- **Exercise aim**
The entries shown here must be retyped in full, with no pictures included.

Plain-text document sources
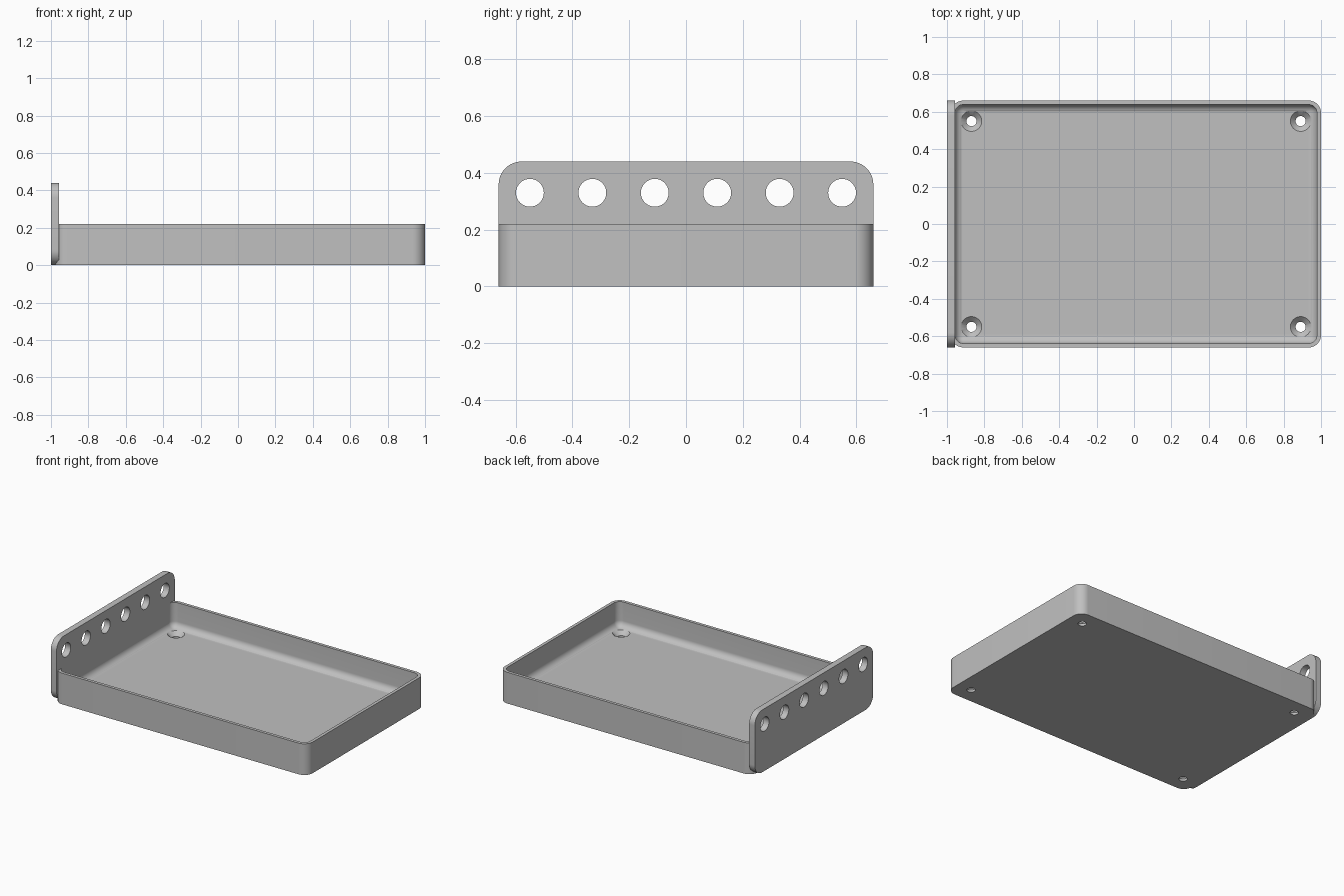
import bpy, bmesh, math
from mathutils import Matrix, Vector

if "Cube" in bpy.data.objects:
    bpy.data.objects.remove(bpy.data.objects["Cube"], do_unlink=True)

MM = 0.022  # the design is laid out on this module

grey = bpy.data.materials.new("plain grey")
grey.use_nodes = True
grey.diffuse_color = (0.53, 0.53, 0.53, 1)
grey.node_tree.nodes["Principled BSDF"].inputs["Base Color"].default_value = grey.diffuse_color


def finish(name, bm):
    bmesh.ops.recalc_face_normals(bm, faces=bm.faces)
    mesh = bpy.data.meshes.new(name)
    bm.to_mesh(mesh)
    bm.free()
    mesh.materials.append(grey)
    obj = bpy.data.objects.new(name, mesh)
    bpy.context.collection.objects.link(obj)
    return obj


def rounded_box(name, low, high, radius, axis, round_floor=False):
    """Box with the edges along one axis rounded, and optionally its bottom edges."""
    low, high = Vector(low), Vector(high)
    bm = bmesh.new()
    bmesh.ops.create_cube(bm, size=1)
    for v in bm.verts:
        v.co = [(low[i] + high[i]) / 2 + v.co[i] * (high[i] - low[i]) for i in range(3)]

    def chosen(edge):
        a, b = (v.co for v in edge.verts)
        along = abs((b - a).normalized()[axis]) > 0.9
        return along or (round_floor and max(a.z, b.z) < low.z + 0.001)

    bmesh.ops.bevel(bm, geom=[e for e in bm.edges if chosen(e)], offset=radius,
                    segments=12, profile=0.5, affect='EDGES', clamp_overlap=True)
    return finish(name, bm)


def cone(name, centre, r_low, r_high, height, direction='Z'):
    bm = bmesh.new()
    turn = Matrix.Rotation(math.pi / 2, 4, 'Y') if direction == 'X' else Matrix()
    bmesh.ops.create_cone(bm, cap_ends=True, segments=40, radius1=r_low, radius2=r_high,
                          depth=height, matrix=Matrix.Translation(centre) @ turn)
    return finish(name, bm)


def cut(target, cutter):
    cutter.hide_render = True
    mod = target.modifiers.new("cut", 'BOOLEAN')
    mod.operation, mod.solver, mod.object = 'DIFFERENCE', 'EXACT', cutter
    bpy.context.view_layer.objects.active = target
    bpy.ops.object.modifier_apply(modifier=mod.name)
    bpy.data.objects.remove(cutter, do_unlink=True)


def smooth(obj):
    bpy.ops.object.select_all(action='DESELECT')
    obj.select_set(True)
    bpy.context.view_layer.objects.active = obj
    bpy.ops.object.shade_smooth_by_angle(angle=math.radians(30))


half = 30 * MM
left, right = -1 + MM, 1
plate_face = -1 + 2 * MM

# Tray with thin walls and a filleted floor
tray = rounded_box("tray", (left, -half, 0), (right, half, 10 * MM), 3 * MM, 2)
cut(tray, rounded_box("cavity_cutter", (plate_face - 0.001, -half + MM, 2 * MM),
                      (right - MM, half - MM, 14 * MM), 2 * MM, 2, round_floor=True))

# Countersunk screw holes in the tray corners
middle = (left + right) / 2
for sx in (-1, 1):
    for sy in (-1, 1):
        x, y = middle + sx * 40 * MM, sy * 25 * MM
        cut(tray, cone("screw_cutter", (x, y, 0), 0.027, 0.027, 0.2))
        cut(tray, cone("countersink_cutter", (x, y, 0.03), 0.016, 0.066, 0.05))
smooth(tray)

# Upright end plate with a row of round holes
plate = rounded_box("end_plate", (-1, -half, 0), (plate_face, half, 20 * MM), 0.08, 0)
for i in range(6):
    cut(plate, cone("hole_cutter", (-0.98, (i - 2.5) * 10 * MM, 15 * MM),
                    0.049, 0.049, 0.2, 'X'))
smooth(plate)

- **Exercise result**
import bpy, bmesh, math
from mathutils import Matrix, Vector

if "Cube" in bpy.data.objects:
    bpy.data.objects.remove(bpy.data.objects["Cube"], do_unlink=True)

MM = 0.022  # the design is laid out on this module

grey = bpy.data.materials.new("plain grey")
grey.use_nodes = True
grey.diffuse_color = (0.53, 0.53, 0.53, 1)
grey.node_tree.nodes["Principled BSDF"].inputs["Base Color"].default_value = grey.diffuse_color


def finish(name, bm):
    bmesh.ops.recalc_face_normals(bm, faces=bm.faces)
    mesh = bpy.data.meshes.new(name)
    bm.to_mesh(mesh)
    bm.free()
    mesh.materials.append(grey)
    obj = bpy.data.objects.new(name, mesh)
    bpy.context.collection.objects.link(obj)
    return obj


def rounded_box(name, low, high, radius, axis, round_floor=False):
    """Box with the edges along one axis rounded, and optionally its bottom edges."""
    low, high = Vector(low), Vector(high)
    bm = bmesh.new()
    bmesh.ops.create_cube(bm, size=1)
    for v in bm.verts:
        v.co = [(low[i] + high[i]) / 2 + v.co[i] * (high[i] - low[i]) for i in range(3)]

    def chosen(edge):
        a, b = (v.co for v in edge.verts)
        along = abs((b - a).normalized()[axis]) > 0.9
        return along or (round_floor and max(a.z, b.z) < low.z + 0.001)

    bmesh.ops.bevel(bm, geom=[e for e in bm.edges if chosen(e)], offset=radius,
                    segments=12, profile=0.5, affect='EDGES', clamp_overlap=True)
    return finish(name, bm)


def cone(name, centre, r_low, r_high, height, direction='Z'):
    bm = bmesh.new()
    turn = Matrix.Rotation(math.pi / 2, 4, 'Y') if direction == 'X' else Matrix()
    bmesh.ops.create_cone(bm, cap_ends=True, segments=40, radius1=r_low, radius2=r_high,
                          depth=height, matrix=Matrix.Translation(centre) @ turn)
    return finish(name, bm)


def cut(target, cutter):
    cutter.hide_render = True
    mod = target.modifiers.new("cut", 'BOOLEAN')
    mod.operation, mod.solver, mod.object = 'DIFFERENCE', 'EXACT', cutter
    bpy.context.view_layer.objects.active = target
    bpy.ops.object.modifier_apply(modifier=mod.name)
    bpy.data.objects.remove(cutter, do_unlink=True)


def smooth(obj):
    bpy.ops.object.select_all(action='DESELECT')
    obj.select_set(True)
    bpy.context.view_layer.objects.active = obj
    bpy.ops.object.shade_smooth_by_angle(angle=math.radians(30))


half = 30 * MM
left, right = -1 + MM, 1
plate_face = -1 + 2 * MM

# Tray with thin walls and a filleted floor
tray = rounded_box("tray", (left, -half, 0), (right, half, 10 * MM), 3 * MM, 2)
cut(tray, rounded_box("cavity_cutter", (plate_face - 0.001, -half + MM, 2 * MM),
                      (right - MM, half - MM, 14 * MM), 2 * MM, 2, round_floor=True))

# Countersunk screw holes in the tray corners
middle = (left + right) / 2
for sx in (-1, 1):
    for sy in (-1, 1):
        x, y = middle + sx * 40 * MM, sy * 25 * MM
        cut(tray, cone("screw_cutter", (x, y, 0), 0.027, 0.027, 0.2))
        cut(tray, cone("countersink_cutter", (x, y, 0.03), 0.016, 0.066, 0.05))
smooth(tray)

# Upright end plate with a row of round holes
plate = rounded_box("end_plate", (-1, -half, 0), (plate_face, half, 20 * MM), 0.08, 0)
for i in range(6):
    cut(plate, cone("hole_cutter", (-0.98, (i - 2.5) * 10 * MM, 15 * MM),
                    0.049, 0.049, 0.2, 'X'))
smooth(plate)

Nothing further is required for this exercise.